- _Instructions for the task_: Of the lines listed below, return exactly those that run from the line containing "return verts" through the line containing "bm.faces.new((pole, rings[0][n], rings[0][j]))", both included.

[Source texts of formatted documents]
============

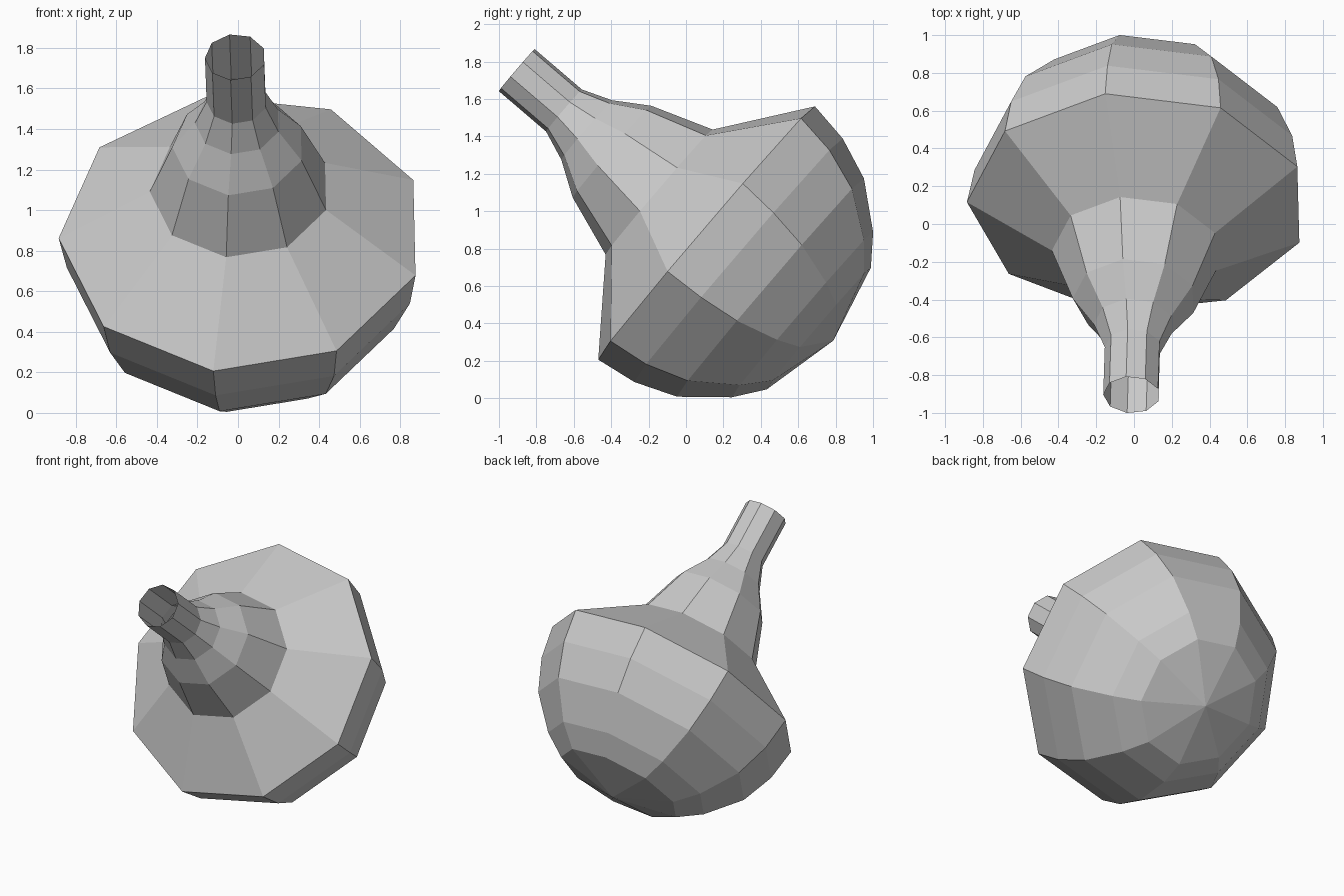
import bpy, bmesh, math
from mathutils import Vector

if "Cube" in bpy.data.objects:
    bpy.data.objects.remove(bpy.data.objects["Cube"])

SIDES = 9
START = math.radians(181)

# Tilted axis: centre of the widest ring to centre of the neck opening
base = Vector((0.02, 0.109, 0.888))
tip = Vector((-0.013, -0.905, 1.755))
axis = (tip - base).normalized()
up = axis.cross(Vector((1, 0, 0))).normalized()
side = up.cross(axis)

# Profile from rounded bottom to open neck: (distance along axis, radius)
profile = [(-0.79, 0.435), (-0.675, 0.59), (-0.45, 0.78), (-0.225, 0.87),
           (0.0, 0.905), (0.333, 0.447), (0.665, 0.328), (0.843, 0.212),
           (1.002, 0.15), (1.334, 0.15)]

bm = bmesh.new()


def ring(dist, radius):
    verts = []
    for k in range(SIDES):
        a = START + k * math.tau / SIDES
        verts.append(bm.verts.new(base + axis * dist
                     + (side * math.cos(a) + up * math.sin(a)) * radius))
    return verts


rings = [ring(d, r) for d, r in profile]
pole = bm.verts.new(base - axis * 0.893)

# Rounded bottom fan and side bands; the neck end stays open
for j in range(SIDES):
    n = (j + 1) % SIDES
    bm.faces.new((pole, rings[0][n], rings[0][j]))
    for lo, hi in zip(rings, rings[1:]):
        bm.faces.new((lo[j], lo[n], hi[n], hi[j]))

mesh = bpy.data.meshes.new("flask_body")
bm.to_mesh(mesh)
bm.free()
obj = bpy.data.objects.new("flask_body", mesh)
bpy.context.collection.objects.link(obj)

============

- _Response_:
    return verts


rings = [ring(d, r) for d, r in profile]
pole = bm.verts.new(base - axis * 0.893)

# Rounded bottom fan and side bands; the neck end stays open
for j in range(SIDES):
    n = (j + 1) % SIDES
    bm.faces.new((pole, rings[0][n], rings[0][j]))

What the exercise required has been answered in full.